RECORDS FOR THIS EXERCISE:

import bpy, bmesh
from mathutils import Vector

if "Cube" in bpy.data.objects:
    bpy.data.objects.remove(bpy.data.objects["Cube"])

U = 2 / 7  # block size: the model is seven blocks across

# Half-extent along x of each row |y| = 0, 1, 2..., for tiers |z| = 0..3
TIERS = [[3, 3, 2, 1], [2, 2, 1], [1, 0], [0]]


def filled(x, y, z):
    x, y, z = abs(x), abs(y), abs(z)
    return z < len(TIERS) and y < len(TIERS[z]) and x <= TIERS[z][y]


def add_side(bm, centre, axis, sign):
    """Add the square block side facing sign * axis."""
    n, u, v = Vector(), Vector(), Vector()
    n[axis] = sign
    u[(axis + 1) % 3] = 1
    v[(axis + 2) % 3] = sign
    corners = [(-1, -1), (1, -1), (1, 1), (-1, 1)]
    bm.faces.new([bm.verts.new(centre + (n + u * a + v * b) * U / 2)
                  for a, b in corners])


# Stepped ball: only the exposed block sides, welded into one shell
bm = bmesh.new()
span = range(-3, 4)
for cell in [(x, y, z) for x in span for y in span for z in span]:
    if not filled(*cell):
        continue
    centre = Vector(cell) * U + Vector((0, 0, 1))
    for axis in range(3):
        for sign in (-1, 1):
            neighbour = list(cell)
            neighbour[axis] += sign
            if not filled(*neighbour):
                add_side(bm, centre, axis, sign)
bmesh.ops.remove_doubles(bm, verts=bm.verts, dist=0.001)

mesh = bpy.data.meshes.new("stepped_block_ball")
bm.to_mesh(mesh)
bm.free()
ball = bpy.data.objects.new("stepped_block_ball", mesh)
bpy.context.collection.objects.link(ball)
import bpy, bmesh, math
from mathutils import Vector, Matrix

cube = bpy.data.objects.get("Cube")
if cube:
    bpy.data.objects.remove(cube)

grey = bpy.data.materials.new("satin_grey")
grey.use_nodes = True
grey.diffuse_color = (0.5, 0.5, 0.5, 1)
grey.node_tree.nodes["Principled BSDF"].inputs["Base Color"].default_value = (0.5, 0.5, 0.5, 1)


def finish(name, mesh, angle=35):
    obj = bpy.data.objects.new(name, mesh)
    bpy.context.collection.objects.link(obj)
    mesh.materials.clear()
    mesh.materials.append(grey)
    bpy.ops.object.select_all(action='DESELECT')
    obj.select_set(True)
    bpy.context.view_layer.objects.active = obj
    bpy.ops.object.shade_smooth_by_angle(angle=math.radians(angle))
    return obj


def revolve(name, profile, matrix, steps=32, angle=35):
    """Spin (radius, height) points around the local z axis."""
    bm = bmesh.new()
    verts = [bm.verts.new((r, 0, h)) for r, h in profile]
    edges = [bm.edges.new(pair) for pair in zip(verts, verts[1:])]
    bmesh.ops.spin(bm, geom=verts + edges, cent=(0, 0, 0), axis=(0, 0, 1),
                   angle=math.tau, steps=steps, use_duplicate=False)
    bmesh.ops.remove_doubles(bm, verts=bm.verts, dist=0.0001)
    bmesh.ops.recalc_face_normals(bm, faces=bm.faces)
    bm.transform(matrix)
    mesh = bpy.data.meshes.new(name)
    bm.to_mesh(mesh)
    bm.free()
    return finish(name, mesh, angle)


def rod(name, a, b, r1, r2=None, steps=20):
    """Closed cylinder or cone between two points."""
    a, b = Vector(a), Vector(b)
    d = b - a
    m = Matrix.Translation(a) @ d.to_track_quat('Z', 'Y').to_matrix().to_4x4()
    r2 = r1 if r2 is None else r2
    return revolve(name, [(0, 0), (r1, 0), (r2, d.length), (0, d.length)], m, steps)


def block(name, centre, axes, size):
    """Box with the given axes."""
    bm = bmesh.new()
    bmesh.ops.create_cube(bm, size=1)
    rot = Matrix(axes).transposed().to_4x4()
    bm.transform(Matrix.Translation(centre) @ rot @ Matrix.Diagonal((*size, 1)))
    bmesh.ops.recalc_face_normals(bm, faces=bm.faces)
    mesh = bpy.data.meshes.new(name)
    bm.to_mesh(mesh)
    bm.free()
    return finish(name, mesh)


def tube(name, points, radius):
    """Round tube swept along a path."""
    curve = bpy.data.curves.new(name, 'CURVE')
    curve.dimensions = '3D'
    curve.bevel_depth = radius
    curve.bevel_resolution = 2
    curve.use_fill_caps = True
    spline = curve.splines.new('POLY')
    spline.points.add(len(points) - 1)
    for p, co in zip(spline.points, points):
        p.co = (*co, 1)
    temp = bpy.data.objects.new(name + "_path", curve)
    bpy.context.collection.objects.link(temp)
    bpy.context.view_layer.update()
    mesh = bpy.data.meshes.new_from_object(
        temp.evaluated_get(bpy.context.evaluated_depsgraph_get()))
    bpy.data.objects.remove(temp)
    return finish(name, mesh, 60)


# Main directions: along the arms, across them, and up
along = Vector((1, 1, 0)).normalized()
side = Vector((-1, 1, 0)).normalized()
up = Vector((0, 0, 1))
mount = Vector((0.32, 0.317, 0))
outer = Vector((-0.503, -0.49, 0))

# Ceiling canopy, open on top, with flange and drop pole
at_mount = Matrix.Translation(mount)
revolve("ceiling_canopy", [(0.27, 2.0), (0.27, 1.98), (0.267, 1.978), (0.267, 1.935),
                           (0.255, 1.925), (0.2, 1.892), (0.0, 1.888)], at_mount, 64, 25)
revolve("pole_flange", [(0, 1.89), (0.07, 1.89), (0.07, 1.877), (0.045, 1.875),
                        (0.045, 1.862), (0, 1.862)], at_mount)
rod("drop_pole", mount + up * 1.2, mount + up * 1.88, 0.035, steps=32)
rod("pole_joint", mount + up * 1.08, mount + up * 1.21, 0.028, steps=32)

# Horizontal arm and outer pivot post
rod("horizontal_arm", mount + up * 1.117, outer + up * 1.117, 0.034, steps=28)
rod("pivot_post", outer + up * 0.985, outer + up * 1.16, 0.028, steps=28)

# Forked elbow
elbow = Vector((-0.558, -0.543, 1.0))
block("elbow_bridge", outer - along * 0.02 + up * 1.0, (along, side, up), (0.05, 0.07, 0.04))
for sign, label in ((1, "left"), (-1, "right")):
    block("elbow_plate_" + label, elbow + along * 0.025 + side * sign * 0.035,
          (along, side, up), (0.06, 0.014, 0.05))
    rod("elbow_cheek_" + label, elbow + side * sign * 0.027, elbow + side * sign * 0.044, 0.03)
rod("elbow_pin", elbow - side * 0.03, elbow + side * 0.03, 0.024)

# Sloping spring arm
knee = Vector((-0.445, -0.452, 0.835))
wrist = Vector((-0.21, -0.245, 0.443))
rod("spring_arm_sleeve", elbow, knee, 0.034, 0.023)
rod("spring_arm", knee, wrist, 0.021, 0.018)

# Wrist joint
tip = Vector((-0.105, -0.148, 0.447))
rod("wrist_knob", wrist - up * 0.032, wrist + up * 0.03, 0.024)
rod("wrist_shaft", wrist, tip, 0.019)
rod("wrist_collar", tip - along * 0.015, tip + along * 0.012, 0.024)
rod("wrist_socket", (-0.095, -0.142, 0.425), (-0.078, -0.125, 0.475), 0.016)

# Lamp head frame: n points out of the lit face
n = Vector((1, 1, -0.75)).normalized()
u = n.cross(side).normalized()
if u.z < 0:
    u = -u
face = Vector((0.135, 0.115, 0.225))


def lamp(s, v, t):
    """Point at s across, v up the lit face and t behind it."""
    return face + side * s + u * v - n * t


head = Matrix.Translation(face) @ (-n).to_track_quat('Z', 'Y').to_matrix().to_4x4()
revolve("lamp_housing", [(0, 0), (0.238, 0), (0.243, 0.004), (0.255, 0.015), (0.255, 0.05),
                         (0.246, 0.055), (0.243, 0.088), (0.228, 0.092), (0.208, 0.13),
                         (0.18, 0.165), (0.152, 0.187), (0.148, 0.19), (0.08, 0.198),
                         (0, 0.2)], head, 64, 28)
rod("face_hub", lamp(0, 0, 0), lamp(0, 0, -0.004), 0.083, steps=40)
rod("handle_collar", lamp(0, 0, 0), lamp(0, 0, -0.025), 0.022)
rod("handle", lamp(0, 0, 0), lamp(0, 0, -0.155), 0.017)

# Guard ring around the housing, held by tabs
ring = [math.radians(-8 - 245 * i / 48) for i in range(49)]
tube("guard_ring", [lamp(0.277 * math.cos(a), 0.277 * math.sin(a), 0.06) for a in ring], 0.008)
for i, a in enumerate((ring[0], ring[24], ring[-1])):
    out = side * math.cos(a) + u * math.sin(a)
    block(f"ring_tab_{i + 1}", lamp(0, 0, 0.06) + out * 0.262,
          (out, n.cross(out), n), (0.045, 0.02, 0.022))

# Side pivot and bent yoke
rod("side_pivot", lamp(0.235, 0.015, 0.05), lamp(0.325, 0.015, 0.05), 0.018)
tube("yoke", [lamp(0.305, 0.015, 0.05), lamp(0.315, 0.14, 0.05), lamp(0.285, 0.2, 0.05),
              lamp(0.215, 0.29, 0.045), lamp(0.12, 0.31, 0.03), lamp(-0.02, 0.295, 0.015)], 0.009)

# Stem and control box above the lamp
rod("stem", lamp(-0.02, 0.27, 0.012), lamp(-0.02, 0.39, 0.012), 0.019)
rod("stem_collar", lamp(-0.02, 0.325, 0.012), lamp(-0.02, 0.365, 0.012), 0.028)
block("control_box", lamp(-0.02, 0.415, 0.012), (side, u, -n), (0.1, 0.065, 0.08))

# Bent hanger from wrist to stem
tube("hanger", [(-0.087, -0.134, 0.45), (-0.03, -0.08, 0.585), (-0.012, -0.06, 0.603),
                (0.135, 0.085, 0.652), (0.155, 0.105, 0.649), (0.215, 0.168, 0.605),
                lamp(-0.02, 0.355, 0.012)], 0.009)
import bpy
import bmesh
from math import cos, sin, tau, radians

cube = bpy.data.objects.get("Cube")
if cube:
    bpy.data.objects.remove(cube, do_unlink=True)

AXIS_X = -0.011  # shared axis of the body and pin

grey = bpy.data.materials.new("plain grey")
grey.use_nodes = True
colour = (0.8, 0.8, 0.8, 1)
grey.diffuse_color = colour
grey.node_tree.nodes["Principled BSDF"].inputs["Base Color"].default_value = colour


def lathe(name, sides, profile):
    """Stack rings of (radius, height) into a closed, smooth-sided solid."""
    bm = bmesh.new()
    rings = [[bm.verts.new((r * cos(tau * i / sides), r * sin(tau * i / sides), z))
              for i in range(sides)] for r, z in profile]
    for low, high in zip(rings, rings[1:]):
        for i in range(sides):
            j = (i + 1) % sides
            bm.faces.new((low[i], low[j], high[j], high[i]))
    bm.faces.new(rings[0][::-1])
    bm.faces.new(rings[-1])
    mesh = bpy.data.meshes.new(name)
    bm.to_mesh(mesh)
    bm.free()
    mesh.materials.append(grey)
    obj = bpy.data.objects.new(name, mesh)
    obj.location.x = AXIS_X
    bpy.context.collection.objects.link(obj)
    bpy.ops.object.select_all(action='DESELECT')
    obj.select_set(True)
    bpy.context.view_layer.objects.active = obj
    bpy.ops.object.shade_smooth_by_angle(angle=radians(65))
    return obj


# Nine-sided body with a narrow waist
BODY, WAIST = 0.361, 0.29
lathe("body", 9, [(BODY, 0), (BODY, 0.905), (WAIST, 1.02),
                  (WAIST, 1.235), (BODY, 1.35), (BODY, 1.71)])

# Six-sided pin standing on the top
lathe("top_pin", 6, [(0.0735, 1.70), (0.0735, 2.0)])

EXERCISE: All that belongs in the answer is the run of lines above from the line containing "edges = [bm.edges.new(pair)" through the line containing "curve.bevel_resolution = 2", exactly as written.

RESPONSE TO THIS TASK:
    edges = [bm.edges.new(pair) for pair in zip(verts, verts[1:])]
    bmesh.ops.spin(bm, geom=verts + edges, cent=(0, 0, 0), axis=(0, 0, 1),
                   angle=math.tau, steps=steps, use_duplicate=False)
    bmesh.ops.remove_doubles(bm, verts=bm.verts, dist=0.0001)
    bmesh.ops.recalc_face_normals(bm, faces=bm.faces)
    bm.transform(matrix)
    mesh = bpy.data.meshes.new(name)
    bm.to_mesh(mesh)
    bm.free()
    return finish(name, mesh, angle)


def rod(name, a, b, r1, r2=None, steps=20):
    """Closed cylinder or cone between two points."""
    a, b = Vector(a), Vector(b)
    d = b - a
    m = Matrix.Translation(a) @ d.to_track_quat('Z', 'Y').to_matrix().to_4x4()
    r2 = r1 if r2 is None else r2
    return revolve(name, [(0, 0), (r1, 0), (r2, d.length), (0, d.length)], m, steps)


def block(name, centre, axes, size):
    """Box with the given axes."""
    bm = bmesh.new()
    bmesh.ops.create_cube(bm, size=1)
    rot = Matrix(axes).transposed().to_4x4()
    bm.transform(Matrix.Translation(centre) @ rot @ Matrix.Diagonal((*size, 1)))
    bmesh.ops.recalc_face_normals(bm, faces=bm.faces)
    mesh = bpy.data.meshes.new(name)
    bm.to_mesh(mesh)
    bm.free()
    return finish(name, mesh)


def tube(name, points, radius):
    """Round tube swept along a path."""
    curve = bpy.data.curves.new(name, 'CURVE')
    curve.dimensions = '3D'
    curve.bevel_depth = radius
    curve.bevel_resolution = 2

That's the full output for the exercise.